### STUDY MATERIAL ###

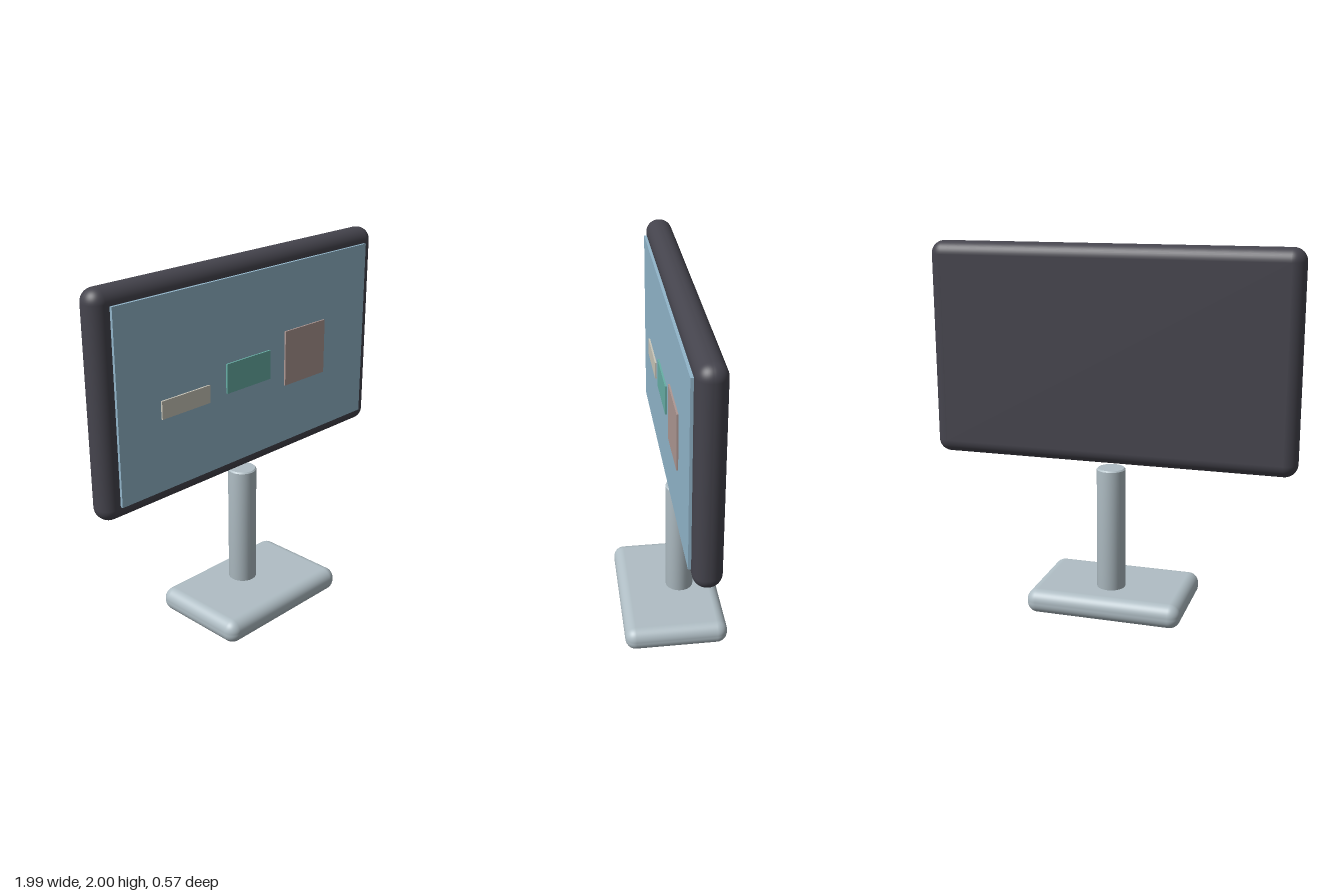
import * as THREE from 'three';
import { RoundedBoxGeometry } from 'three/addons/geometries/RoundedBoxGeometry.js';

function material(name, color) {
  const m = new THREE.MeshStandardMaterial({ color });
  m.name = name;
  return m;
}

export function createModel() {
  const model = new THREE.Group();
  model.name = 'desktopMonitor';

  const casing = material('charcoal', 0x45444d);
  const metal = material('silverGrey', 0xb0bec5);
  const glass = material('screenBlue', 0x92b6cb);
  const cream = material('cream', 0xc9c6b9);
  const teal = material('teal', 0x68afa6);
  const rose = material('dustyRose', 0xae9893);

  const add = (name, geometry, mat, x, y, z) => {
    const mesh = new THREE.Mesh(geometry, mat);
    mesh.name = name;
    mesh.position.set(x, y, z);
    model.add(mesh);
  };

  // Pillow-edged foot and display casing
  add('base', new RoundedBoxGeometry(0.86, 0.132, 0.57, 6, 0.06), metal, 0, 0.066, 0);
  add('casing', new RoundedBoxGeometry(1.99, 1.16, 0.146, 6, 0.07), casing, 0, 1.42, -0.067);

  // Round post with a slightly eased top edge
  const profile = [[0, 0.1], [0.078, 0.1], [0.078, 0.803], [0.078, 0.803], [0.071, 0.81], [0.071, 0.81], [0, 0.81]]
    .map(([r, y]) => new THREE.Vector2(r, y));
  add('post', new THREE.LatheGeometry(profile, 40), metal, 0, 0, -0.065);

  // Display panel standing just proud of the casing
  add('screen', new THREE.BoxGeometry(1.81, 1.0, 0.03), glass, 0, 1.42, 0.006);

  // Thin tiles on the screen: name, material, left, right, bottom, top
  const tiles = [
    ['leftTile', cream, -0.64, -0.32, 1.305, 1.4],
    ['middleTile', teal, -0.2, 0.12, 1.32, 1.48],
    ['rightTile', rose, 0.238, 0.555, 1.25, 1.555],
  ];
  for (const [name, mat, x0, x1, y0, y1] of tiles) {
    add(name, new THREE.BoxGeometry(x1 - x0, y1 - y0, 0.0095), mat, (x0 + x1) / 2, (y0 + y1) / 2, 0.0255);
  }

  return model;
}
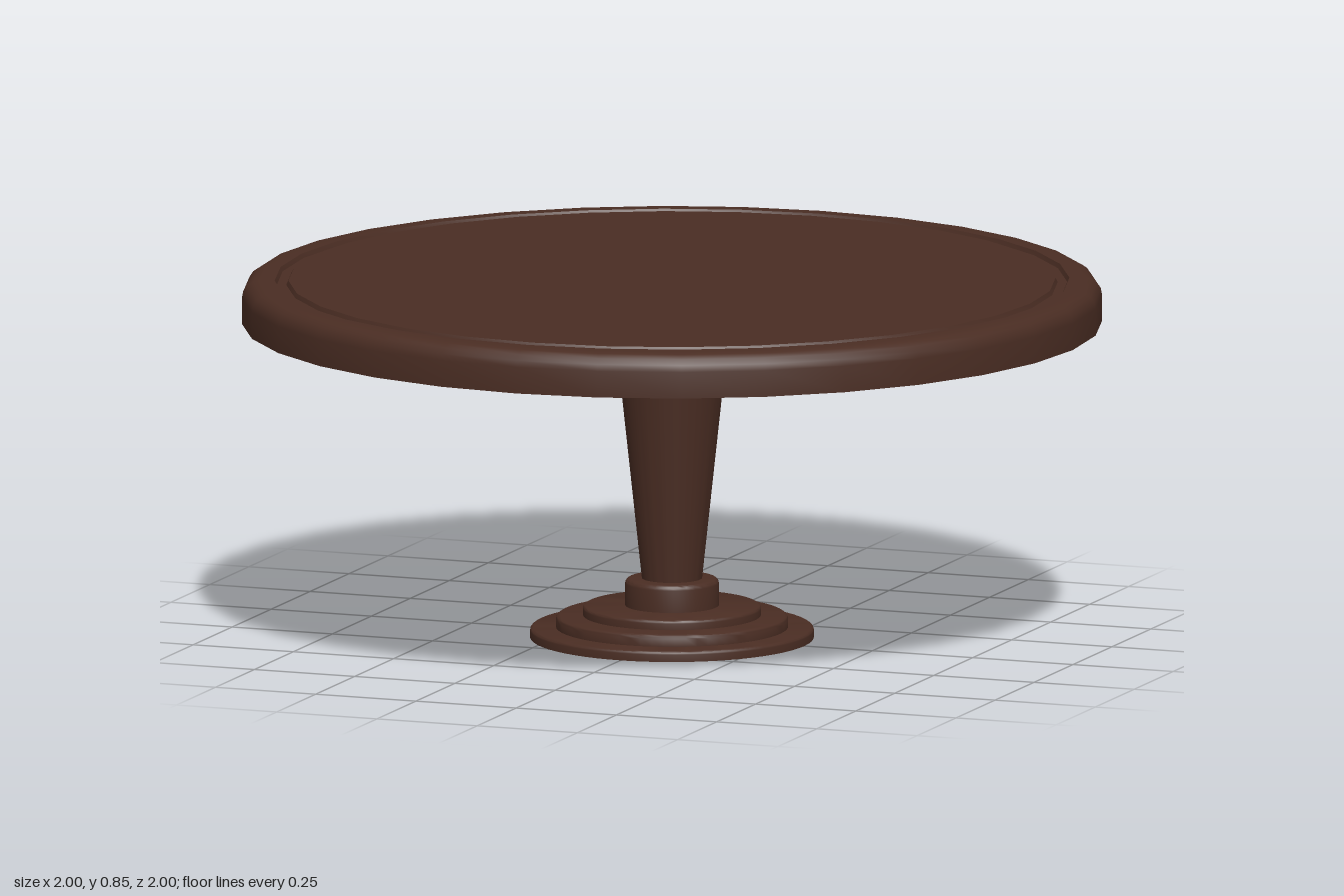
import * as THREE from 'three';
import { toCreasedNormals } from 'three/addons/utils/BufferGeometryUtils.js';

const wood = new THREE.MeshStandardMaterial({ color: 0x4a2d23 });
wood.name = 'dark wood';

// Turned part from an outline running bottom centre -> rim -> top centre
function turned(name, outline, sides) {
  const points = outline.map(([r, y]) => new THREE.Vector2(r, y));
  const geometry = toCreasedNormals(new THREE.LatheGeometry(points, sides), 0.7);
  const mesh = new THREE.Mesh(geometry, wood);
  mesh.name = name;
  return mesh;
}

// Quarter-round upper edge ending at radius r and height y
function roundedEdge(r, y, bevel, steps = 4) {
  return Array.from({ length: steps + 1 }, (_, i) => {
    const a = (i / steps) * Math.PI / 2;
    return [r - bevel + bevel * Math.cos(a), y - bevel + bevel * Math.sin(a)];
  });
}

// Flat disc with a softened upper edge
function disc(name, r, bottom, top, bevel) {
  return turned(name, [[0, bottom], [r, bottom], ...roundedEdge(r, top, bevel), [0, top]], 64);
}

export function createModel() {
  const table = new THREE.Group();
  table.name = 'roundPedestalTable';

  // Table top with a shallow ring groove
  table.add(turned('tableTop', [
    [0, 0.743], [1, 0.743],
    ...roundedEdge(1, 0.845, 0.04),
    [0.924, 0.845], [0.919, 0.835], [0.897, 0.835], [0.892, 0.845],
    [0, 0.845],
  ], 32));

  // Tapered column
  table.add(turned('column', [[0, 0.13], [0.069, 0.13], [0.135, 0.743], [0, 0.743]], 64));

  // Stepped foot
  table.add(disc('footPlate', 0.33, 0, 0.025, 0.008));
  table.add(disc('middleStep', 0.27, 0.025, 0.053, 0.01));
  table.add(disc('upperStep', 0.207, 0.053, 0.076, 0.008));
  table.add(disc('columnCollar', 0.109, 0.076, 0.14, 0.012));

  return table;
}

###

Print the records above verbatim, pictures excluded.

import * as THREE from 'three';
import { RoundedBoxGeometry } from 'three/addons/geometries/RoundedBoxGeometry.js';

function material(name, color) {
  const m = new THREE.MeshStandardMaterial({ color });
  m.name = name;
  return m;
}

export function createModel() {
  const model = new THREE.Group();
  model.name = 'desktopMonitor';

  const casing = material('charcoal', 0x45444d);
  const metal = material('silverGrey', 0xb0bec5);
  const glass = material('screenBlue', 0x92b6cb);
  const cream = material('cream', 0xc9c6b9);
  const teal = material('teal', 0x68afa6);
  const rose = material('dustyRose', 0xae9893);

  const add = (name, geometry, mat, x, y, z) => {
    const mesh = new THREE.Mesh(geometry, mat);
    mesh.name = name;
    mesh.position.set(x, y, z);
    model.add(mesh);
  };

  // Pillow-edged foot and display casing
  add('base', new RoundedBoxGeometry(0.86, 0.132, 0.57, 6, 0.06), metal, 0, 0.066, 0);
  add('casing', new RoundedBoxGeometry(1.99, 1.16, 0.146, 6, 0.07), casing, 0, 1.42, -0.067);

  // Round post with a slightly eased top edge
  const profile = [[0, 0.1], [0.078, 0.1], [0.078, 0.803], [0.078, 0.803], [0.071, 0.81], [0.071, 0.81], [0, 0.81]]
    .map(([r, y]) => new THREE.Vector2(r, y));
  add('post', new THREE.LatheGeometry(profile, 40), metal, 0, 0, -0.065);

  // Display panel standing just proud of the casing
  add('screen', new THREE.BoxGeometry(1.81, 1.0, 0.03), glass, 0, 1.42, 0.006);

  // Thin tiles on the screen: name, material, left, right, bottom, top
  const tiles = [
    ['leftTile', cream, -0.64, -0.32, 1.305, 1.4],
    ['middleTile', teal, -0.2, 0.12, 1.32, 1.48],
    ['rightTile', rose, 0.238, 0.555, 1.25, 1.555],
  ];
  for (const [name, mat, x0, x1, y0, y1] of tiles) {
    add(name, new THREE.BoxGeometry(x1 - x0, y1 - y0, 0.0095), mat, (x0 + x1) / 2, (y0 + y1) / 2, 0.0255);
  }

  return model;
}
import * as THREE from 'three';
import { toCreasedNormals } from 'three/addons/utils/BufferGeometryUtils.js';

const wood = new THREE.MeshStandardMaterial({ color: 0x4a2d23 });
wood.name = 'dark wood';

// Turned part from an outline running bottom centre -> rim -> top centre
function turned(name, outline, sides) {
  const points = outline.map(([r, y]) => new THREE.Vector2(r, y));
  const geometry = toCreasedNormals(new THREE.LatheGeometry(points, sides), 0.7);
  const mesh = new THREE.Mesh(geometry, wood);
  mesh.name = name;
  return mesh;
}

// Quarter-round upper edge ending at radius r and height y
function roundedEdge(r, y, bevel, steps = 4) {
  return Array.from({ length: steps + 1 }, (_, i) => {
    const a = (i / steps) * Math.PI / 2;
    return [r - bevel + bevel * Math.cos(a), y - bevel + bevel * Math.sin(a)];
  });
}

// Flat disc with a softened upper edge
function disc(name, r, bottom, top, bevel) {
  return turned(name, [[0, bottom], [r, bottom], ...roundedEdge(r, top, bevel), [0, top]], 64);
}

export function createModel() {
  const table = new THREE.Group();
  table.name = 'roundPedestalTable';

  // Table top with a shallow ring groove
  table.add(turned('tableTop', [
    [0, 0.743], [1, 0.743],
    ...roundedEdge(1, 0.845, 0.04),
    [0.924, 0.845], [0.919, 0.835], [0.897, 0.835], [0.892, 0.845],
    [0, 0.845],
  ], 32));

  // Tapered column
  table.add(turned('column', [[0, 0.13], [0.069, 0.13], [0.135, 0.743], [0, 0.743]], 64));

  // Stepped foot
  table.add(disc('footPlate', 0.33, 0, 0.025, 0.008));
  table.add(disc('middleStep', 0.27, 0.025, 0.053, 0.01));
  table.add(disc('upperStep', 0.207, 0.053, 0.076, 0.008));
  table.add(disc('columnCollar', 0.109, 0.076, 0.14, 0.012));

  return table;
}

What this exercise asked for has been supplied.